### Work task
Please return all lines from the records below that include the string "import".

[Saved entries]
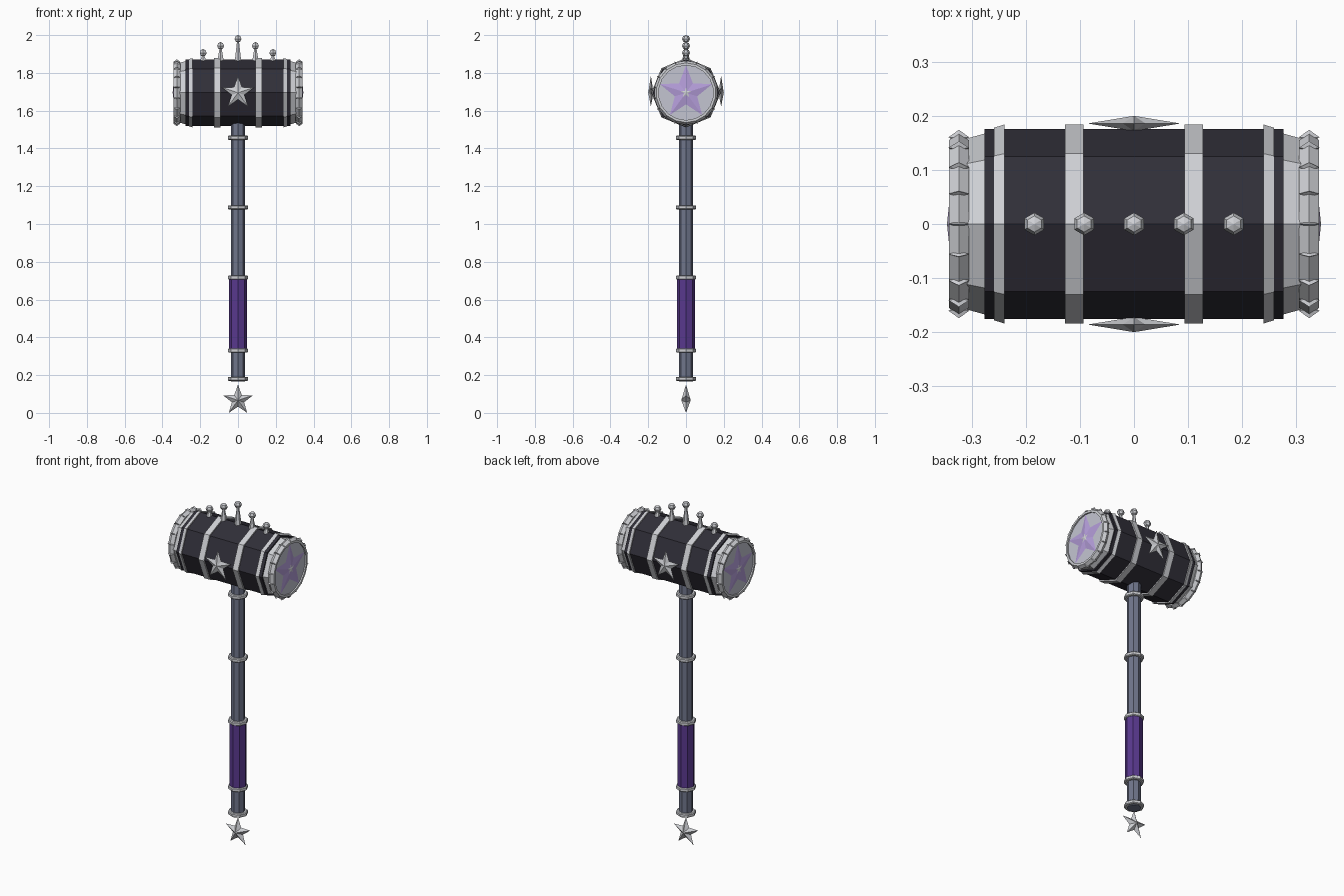
import bpy, bmesh
from math import sin, cos, pi
from mathutils import Matrix, Vector

if "Cube" in bpy.data.objects:
    bpy.data.objects.remove(bpy.data.objects["Cube"])

HZ = 1.695  # height of the head axis


def material(name, rgb):
    m = bpy.data.materials.new(name)
    m.diffuse_color = (*rgb, 1)
    m.use_nodes = True
    m.node_tree.nodes["Principled BSDF"].inputs["Base Color"].default_value = m.diffuse_color
    return m


BLACK = material("black", (0.03, 0.028, 0.04))
SILVER = material("silver", (0.62, 0.63, 0.66))
PALE = material("pale_disc", (0.55, 0.56, 0.64))
SLATE = material("slate", (0.16, 0.18, 0.26))
PURPLE = material("purple", (0.10, 0.04, 0.27))
LILAC = material("lilac", (0.46, 0.34, 0.70))

ALONG_X = Matrix.Translation((0, 0, HZ)) @ Matrix.Rotation(pi / 2, 4, 'Y')
UPRIGHT = Matrix.Identity(4)


def finish(name, bm, mat, matrix=UPRIGHT):
    bm.transform(matrix)
    bmesh.ops.recalc_face_normals(bm, faces=bm.faces)
    me = bpy.data.meshes.new(name)
    bm.to_mesh(me)
    bm.free()
    me.materials.append(mat)
    ob = bpy.data.objects.new(name, me)
    bpy.context.collection.objects.link(ob)
    return ob


def lathe(name, profile, n, mat, matrix=UPRIGHT, loop=False):
    """Spin (height, radius) points about z; loop closes the profile into a ring."""
    bm = bmesh.new()
    rows = [[bm.verts.new((r * cos(2 * pi * i / n), r * sin(2 * pi * i / n), h))
             for i in range(n)] for h, r in profile]
    pairs = list(zip(rows, rows[1:])) + ([(rows[-1], rows[0])] if loop else [])
    for a, b in pairs:
        for i in range(n):
            j = (i + 1) % n
            bm.faces.new((a[i], a[j], b[j], b[i]))
    if not loop:
        bm.faces.new(rows[0])
        bm.faces.new(rows[-1])
    return finish(name, bm, mat, matrix)


def star(name, R, r, depth, mat, matrix):
    """Double-sided faceted star in the xz plane, one tip up."""
    bm = bmesh.new()
    rim = [bm.verts.new(((R, r)[i % 2] * sin(pi * i / 5), 0,
                         (R, r)[i % 2] * cos(pi * i / 5))) for i in range(10)]
    for s in (-1, 1):
        apex = bm.verts.new((0, s * depth, 0))
        for i in range(10):
            bm.faces.new((rim[i], rim[(i + 1) % 10], apex))
    return finish(name, bm, mat, matrix)


# Handle: shaft, grip and rings
lathe("shaft", [(0.165, 0.038), (1.54, 0.038)], 8, SLATE)
lathe("grip", [(0.33, 0.047), (0.715, 0.047)], 8, PURPLE)
for k, z in enumerate((0.18, 0.33, 0.717, 1.088, 1.457)):
    lathe(f"handle_ring_{k}", [(z - 0.011, 0.049), (z - 0.007, 0.054),
                               (z + 0.007, 0.054), (z + 0.011, 0.049)], 8, SILVER)

# Pommel star
star("pommel_star", 0.083, 0.034, 0.025, SILVER, Matrix.Translation((0, 0, 0.067)))

# Octagonal hammer head
lathe("head_barrel", [(-0.277, 0.176), (0.277, 0.176)], 8, BLACK, ALONG_X)

for s, side in ((-1, "left"), (1, "right")):
    # Bands around the barrel and tapered end collar
    lathe(f"{side}_inner_band", [(s * 0.093, 0.184), (s * 0.128, 0.184)], 8, SILVER, ALONG_X)
    lathe(f"{side}_outer_band", [(s * 0.24, 0.184), (s * 0.259, 0.178), (s * 0.259, 0.17),
                                 (s * 0.24, 0.17)], 8, SILVER, ALONG_X, True)
    lathe(f"{side}_collar", [(s * 0.27, 0.169), (s * 0.31, 0.158)], 8, SILVER, ALONG_X)

    # Ridged end rim and striking disc
    lathe(f"{side}_rim", [(s * 0.305, 0.157), (s * 0.324, 0.170), (s * 0.342, 0.158),
                          (s * 0.342, 0.145), (s * 0.305, 0.145)], 18, SILVER, ALONG_X, True)
    lathe(f"{side}_disc", [(s * 0.305, 0.15), (s * 0.334, 0.15)], 18, PALE, ALONG_X)

    # Small pointed studs around the rim
    bm = bmesh.new()
    for k in range(18):
        place = (Matrix.Rotation(2 * pi * k / 18, 4, 'X')
                 @ Matrix.Translation((s * 0.324, 0, 0.163))
                 @ Matrix.Diagonal((0.019, 0.006, 0.014, 1)))
        c = [bm.verts.new(place @ Vector(p)) for p in
             ((1, 0, 0), (0, 1, 0), (-1, 0, 0), (0, -1, 0), (0, 0, 1), (0, 0, -1))]
        for i in range(4):
            for top in (4, 5):
                bm.faces.new((c[i], c[(i + 1) % 4], c[top]))
    finish(f"{side}_rim_studs", bm, SILVER, Matrix.Translation((0, 0, HZ)))

    # Layered stars on the striking face
    turn = Matrix.Rotation(pi / 2, 4, 'Z')
    star(f"{side}_face_star", 0.145, 0.062, 0.010, LILAC,
         Matrix.Translation((s * 0.335, 0, HZ)) @ turn)
    star(f"{side}_face_star_core", 0.068, 0.028, 0.007, SILVER,
         Matrix.Translation((s * 0.339, 0, HZ)) @ turn)

    # Stars on front and back of the barrel
    star(f"{('front', 'back')[s > 0]}_star", 0.09, 0.036, 0.014, SILVER,
         Matrix.Translation((0, s * 0.186, HZ)))

# Crown of ball-topped spikes
for k in range(-2, 3):
    x, zc = k * 0.0922, 1.98 - 0.037 * abs(k)
    at = Matrix.Translation((x, 0, 0)) @ Matrix.Rotation(pi / 2, 4, 'Z')
    lathe(f"crown_spike_{k + 3}", [(1.86, 0.020), (zc - 0.012, 0.006)], 6, SILVER, at)
    lathe(f"crown_ball_{k + 3}", [(zc + 0.02 * sin(a), 0.021 * cos(a))
                                  for a in (-1.52, -pi / 4, 0, pi / 4, 1.52)], 6, SILVER, at)
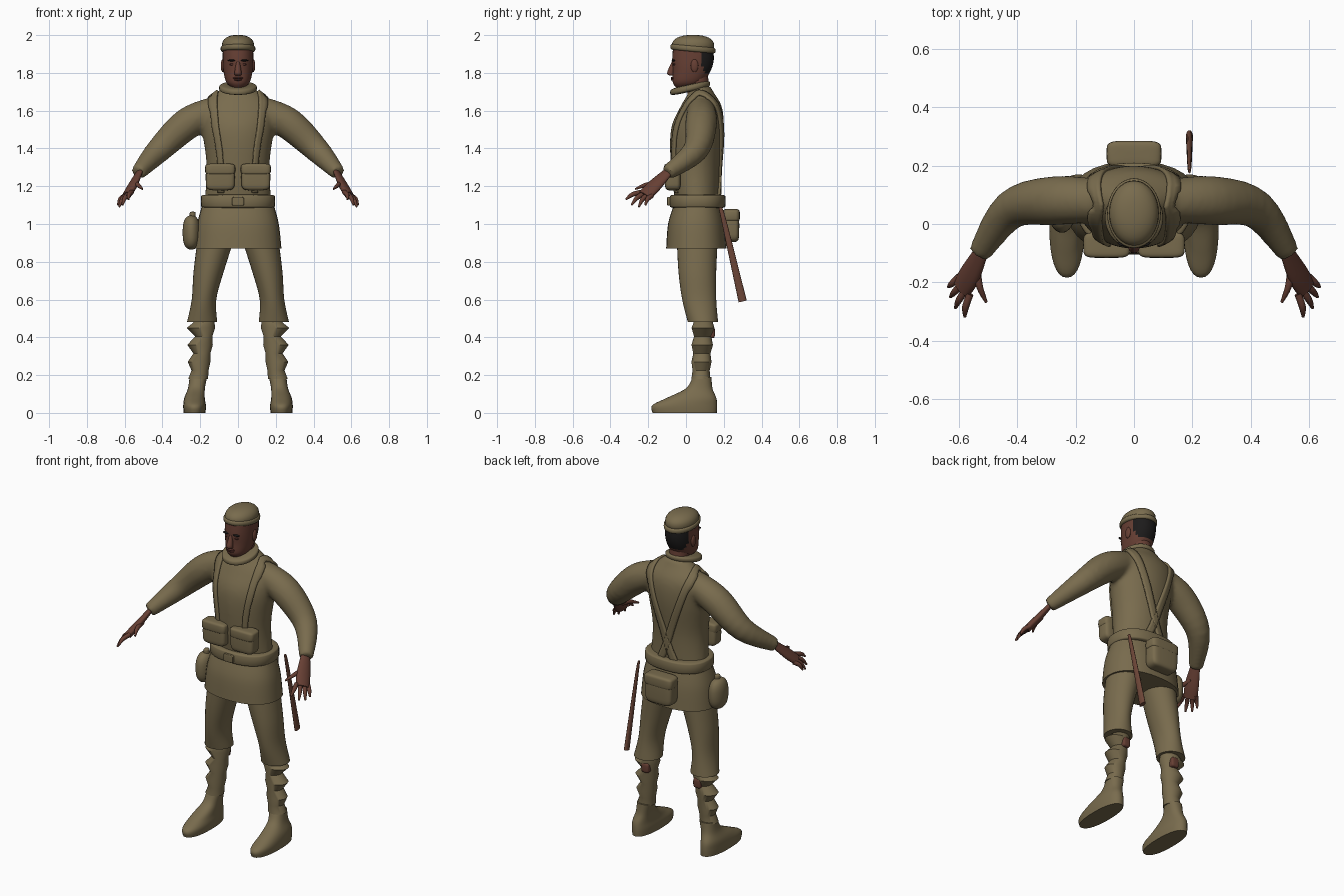
import bpy, bmesh, math
from mathutils import Vector

if "Cube" in bpy.data.objects:
    bpy.data.objects.remove(bpy.data.objects["Cube"])


def material(name, red, green, blue):
    made = bpy.data.materials.new(name)
    made.use_nodes = True
    made.diffuse_color = (red, green, blue, 1)
    shader = made.node_tree.nodes["Principled BSDF"]
    shader.inputs["Base Color"].default_value = (red, green, blue, 1)
    return made


khaki = material("khaki wool", .19, .148, .075)
skin = material("brown skin", .135, .05, .034)
hair = material("black hair", .012, .011, .011)
leather = material("scabbard leather", .15, .06, .038)
dark_skin = material("dark lip", .09, .03, .024)


def finish(name, mesh_builder, materials, mirror=False, sharp=50):
    bmesh.ops.recalc_face_normals(mesh_builder, faces=mesh_builder.faces)
    mesh = bpy.data.meshes.new(name)
    mesh_builder.to_mesh(mesh)
    mesh_builder.free()
    for entry in materials:
        mesh.materials.append(entry)
    mesh.shade_smooth()
    mesh.set_sharp_from_angle(angle=math.radians(sharp))
    part = bpy.data.objects.new(name, mesh)
    bpy.context.collection.objects.link(part)
    if mirror:
        part.modifiers.new("Other side", 'MIRROR').use_mirror_merge = False
    return part


def spline(rows, steps=5):
    """Smooth curve through rows of numbers of any length."""
    points = [Vector(row) for row in rows]
    padded = [points[0], *points, points[-1]]
    result = []
    for a, b, c, d in zip(padded, padded[1:], padded[2:], padded[3:]):
        for step in range(steps):
            t = step / steps
            result.append(b + ((c - a) * t + (2 * a - 5 * b + 4 * c - d) * t ** 2
                               + (3 * b - 3 * c + d - a) * t ** 3) / 2)
    return result + [points[-1]]


def bridge(builder, rings):
    """Join outlines into a closed tube."""
    loops = [[builder.verts.new(point) for point in ring] for ring in rings]
    for low, high in zip(loops, loops[1:]):
        for i in range(len(low)):
            builder.faces.new((low[i - 1], low[i], high[i], high[i - 1]))
    builder.faces.new(loops[0])
    builder.faces.new(loops[-1])


def rounded(value, power):
    return math.copysign(abs(value) ** (2 / power), value)


def outline(x, y, z, width, depth, power=2, tilt=0, sides=32):
    """Level rounded outline."""
    ring = []
    for i in range(sides):
        angle = math.tau * i / sides
        across = depth * rounded(math.sin(angle), power)
        ring.append(Vector((x + width * rounded(math.cos(angle), power), y + across, z + tilt * across)))
    return ring


def tube_rings(rows, side, flat=1, sides=16):
    """Outlines square to a path whose rows hold x, y, z and radius."""
    path = spline(rows)
    rings = []
    for i, row in enumerate(path):
        ahead, behind = path[min(i + 1, len(path) - 1)], path[max(i - 1, 0)]
        along = (ahead.xyz - behind.xyz).normalized()
        wide = (side - along * along.dot(side)).normalized() * row[3]
        thin = along.cross(wide) * flat
        angles = [math.tau * k / sides for k in range(sides)]
        rings.append([row.xyz + wide * math.cos(a) + thin * math.sin(a) for a in angles])
    return rings


def loft(name, rings, colour, mirror=False, sharp=50):
    builder = bmesh.new()
    bridge(builder, rings)
    return finish(name, builder, [colour], mirror, sharp)


def column(name, rows, colour, power=2, mirror=False):
    return loft(name, [outline(*row, power) for row in spline(rows)], colour, mirror)


def lump(name, colour, centre, half, plan=2, upright=2, tilt=0, mirror=False):
    """Rounded solid, from ball (power two) to soft box (high power)."""
    x, y, z = centre
    rings = []
    for step in range(-8, 9):
        angle = math.pi * step / 16.3
        size = rounded(math.cos(angle), upright)
        rings.append(outline(x, y, z + half[2] * rounded(math.sin(angle), upright),
                             half[0] * size, half[1] * size, plan, tilt))
    return loft(name, rings, colour, mirror)


up, forward = Vector((0, 0, 1)), Vector((0, 1, 0))

# Tunic: torso and sleeves fused into one body
torso = [(0, .06, 1.1, .18, .115), (0, .05, 1.3, .166, .13), (0, .06, 1.5, .19, .14),
         (0, .08, 1.62, .19, .11), (0, .08, 1.7, .11, .065), (0, .07, 1.73, .07, .06)]
sleeve = [(.13, .08, 1.6, .075), (.27, .08, 1.53, .085), (.42, .05, 1.39, .068), (.53, -.1, 1.27, .04)]
builder = bmesh.new()
bridge(builder, [outline(*row) for row in spline(torso)])
arm = tube_rings(sleeve, up)
bridge(builder, arm)
bridge(builder, [[Vector((-p.x, p.y, p.z)) for p in ring] for ring in arm])
tunic = finish("tunic", builder, [khaki])
fuse = tunic.modifiers.new("Fuse", 'REMESH')
fuse.mode, fuse.voxel_size, fuse.use_smooth_shade = 'VOXEL', .012, True
tunic.modifiers.new("Soften", 'SMOOTH').iterations = 8

# Shoulder straps laid over the tunic and crossing on the back
route = spline([(.11, -.1, 1.16), (.12, -.1, 1.4), (.14, 0, 1.67), (.145, .08, 1.72),
                (.13, .18, 1.62), (.02, .21, 1.3), (-.06, .19, 1.12)], 10)
builder, previous = bmesh.new(), None
for i, point in enumerate(route):
    along = route[min(i + 2, len(route) - 1)] - route[max(i - 2, 0)]
    outward = Vector((0, point.y - .07, max(point.z - 1.6, 0)))
    across = along.cross(outward).normalized() * .023
    row = [builder.verts.new(point + across * k) for k in (-1, -.3, .3, 1)]
    if previous:
        for k in range(3):
            builder.faces.new((previous[k], previous[k + 1], row[k + 1], row[k]))
    previous = row
straps = finish("shoulder_straps", builder, [khaki], mirror=True)
wrap = straps.modifiers.new("Wrap", 'SHRINKWRAP')
wrap.target, wrap.offset, wrap.wrap_mode = tunic, .005, 'ABOVE_SURFACE'
thickness = straps.modifiers.new("Thickness", 'SOLIDIFY')
thickness.thickness, thickness.offset = .014, 0

# Skirt, belt and buckle
column("tunic_skirt", [(0, .06, 1.1, .19, .125), (0, .055, 1, .216, .15), (0, .055, .87, .23, .16)], khaki, 2.3)
lump("belt", khaki, (0, .062, 1.12), (.197, .148, .036), plan=2.4, upright=9)
lump("belt_buckle", khaki, (0, -.09, 1.12), (.032, .01, .023), plan=6, upright=6)

# Head with hair on the back
column("neck", [(0, .07, 1.66, .058, .058), (0, .055, 1.8, .056, .06)], skin)
skull = [(0, -.01, 1.72, .03, .04), (0, .01, 1.75, .062, .08), (0, .03, 1.81, .077, .1),
         (0, .037, 1.87, .081, .11), (0, .037, 1.94, .08, .105)]
builder = bmesh.new()
bridge(builder, [outline(*row, 2.2) for row in spline(skull)])
for face in builder.faces:
    middle = face.calc_center_median()
    face.material_index = int(middle.z > 1.8 and middle.y > .075 + max(1.87 - middle.z, 0) * .4)
finish("head", builder, [skin, hair])
column("nose", [(0, -.072, 1.785, .013, .012), (0, -.08, 1.8, .019, .02), (0, -.066, 1.86, .008, .009)], skin)
lump("upper_lip", dark_skin, (0, -.07, 1.773), (.026, .011, .006))
lump("lower_lip", dark_skin, (0, -.069, 1.764), (.022, .011, .006))
lump("ears", skin, (.081, .045, 1.838), (.01, .02, .034), mirror=True)
lump("eyes", dark_skin, (.032, -.061, 1.845), (.013, .008, .006), mirror=True)
lump("brows", hair, (.033, -.066, 1.866), (.022, .01, .005), mirror=True)

# Collar and knitted cap with rolled rim
lump("collar", khaki, (0, .022, 1.72), (.1, .106, .02), upright=4, tilt=.22)
lump("cap_rim", khaki, (0, .037, 1.928), (.092, .12, .02), upright=4, tilt=-.09)
lump("cap_crown", khaki, (0, .037, 1.945), (.085, .112, .056), upright=2.3)

# Trousers, leg wrappings in alternating folds, and boots
column("trouser_legs", [(.11, .06, .95, .1, .11), (.155, .06, .75, .08, .1), (.18, .07, .6, .065, .09),
                        (.19, .09, .48, .08, .08)], khaki, mirror=True)
folds = []
for i in range(-1, 7):
    bulge = (1 - i % 2) * (1 - i / 8)
    width = .045 + .03 * bulge
    folds.append(outline(.176 + .005 * i + .02 * bulge, .09 - .002 * i, .45 - .045 * i, width, width * .5 + .023))
loft("leg_wrappings", folds, khaki, mirror=True, sharp=35)
lump("bare_calves", skin, (.175, .133, .425), (.025, .02, .03), plan=4, upright=4, mirror=True)
column("boots", [(.23, -.007, 0, .058, .17), (.23, -.007, .04, .06, .172), (.23, .03, .08, .054, .13),
                 (.22, .07, .13, .045, .07), (.21, .085, .19, .046, .05)], khaki, 2.3, mirror=True)

# Hands
spread = Vector((.5, .85, -.25)).normalized()
palm = [(.52, -.09, 1.28, .027), (.56, -.17, 1.2, .042), (.59, -.22, 1.15, .04)]
loft("palms", tube_rings(palm, spread, .5), skin, mirror=True)


def digit(name, root, tip):
    knuckle = root.lerp(tip, .5) + Vector((.006, -.006, .006))
    rows = [(*root, .013), (*knuckle, .012), (*tip, .005)]
    loft(name, tube_rings(rows, spread, sides=8), skin, mirror=True)


fingers = {"index": (.58, -.318, 1.13), "middle": (.612, -.288, 1.1),
           "ring": (.629, -.25, 1.09), "little": (.636, -.215, 1.1)}
for i, (finger, tip) in enumerate(fingers.items()):
    digit(finger + "_fingers", Vector((.58, -.21, 1.16)) + spread * (i - 1.5) * .024, Vector(tip))
digit("thumbs", Vector((.54, -.15, 1.215)), Vector((.506, -.268, 1.185)))

# Pouches with flaps, canteen and scabbard
lump("chest_pouches", khaki, (.094, -.07, 1.248), (.077, .042, .07), 5, 5, mirror=True)
lump("chest_pouch_flaps", khaki, (.094, -.072, 1.29), (.08, .044, .03), 5, 5, mirror=True)
lump("back_pouch", khaki, (0, .237, .992), (.09, .045, .088), 5, 5)
lump("back_pouch_flap", khaki, (0, .24, 1.045), (.094, .045, .035), 5, 5)
lump("canteen", khaki, (-.247, .04, .955), (.046, .07, .09), upright=2.6)
lump("canteen_cap", khaki, (-.24, .04, 1.045), (.016, .018, .02), upright=5)
loft("scabbard", tube_rings([(.19, .18, 1.087, .007), (.19, .2, 1.02, .013), (.19, .3, .59, .022)],
                            forward, .55), leather)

### Solution to the problem
import bpy, bmesh
from math import sin, cos, pi
from mathutils import Matrix, Vector
import bpy, bmesh, math
from mathutils import Vector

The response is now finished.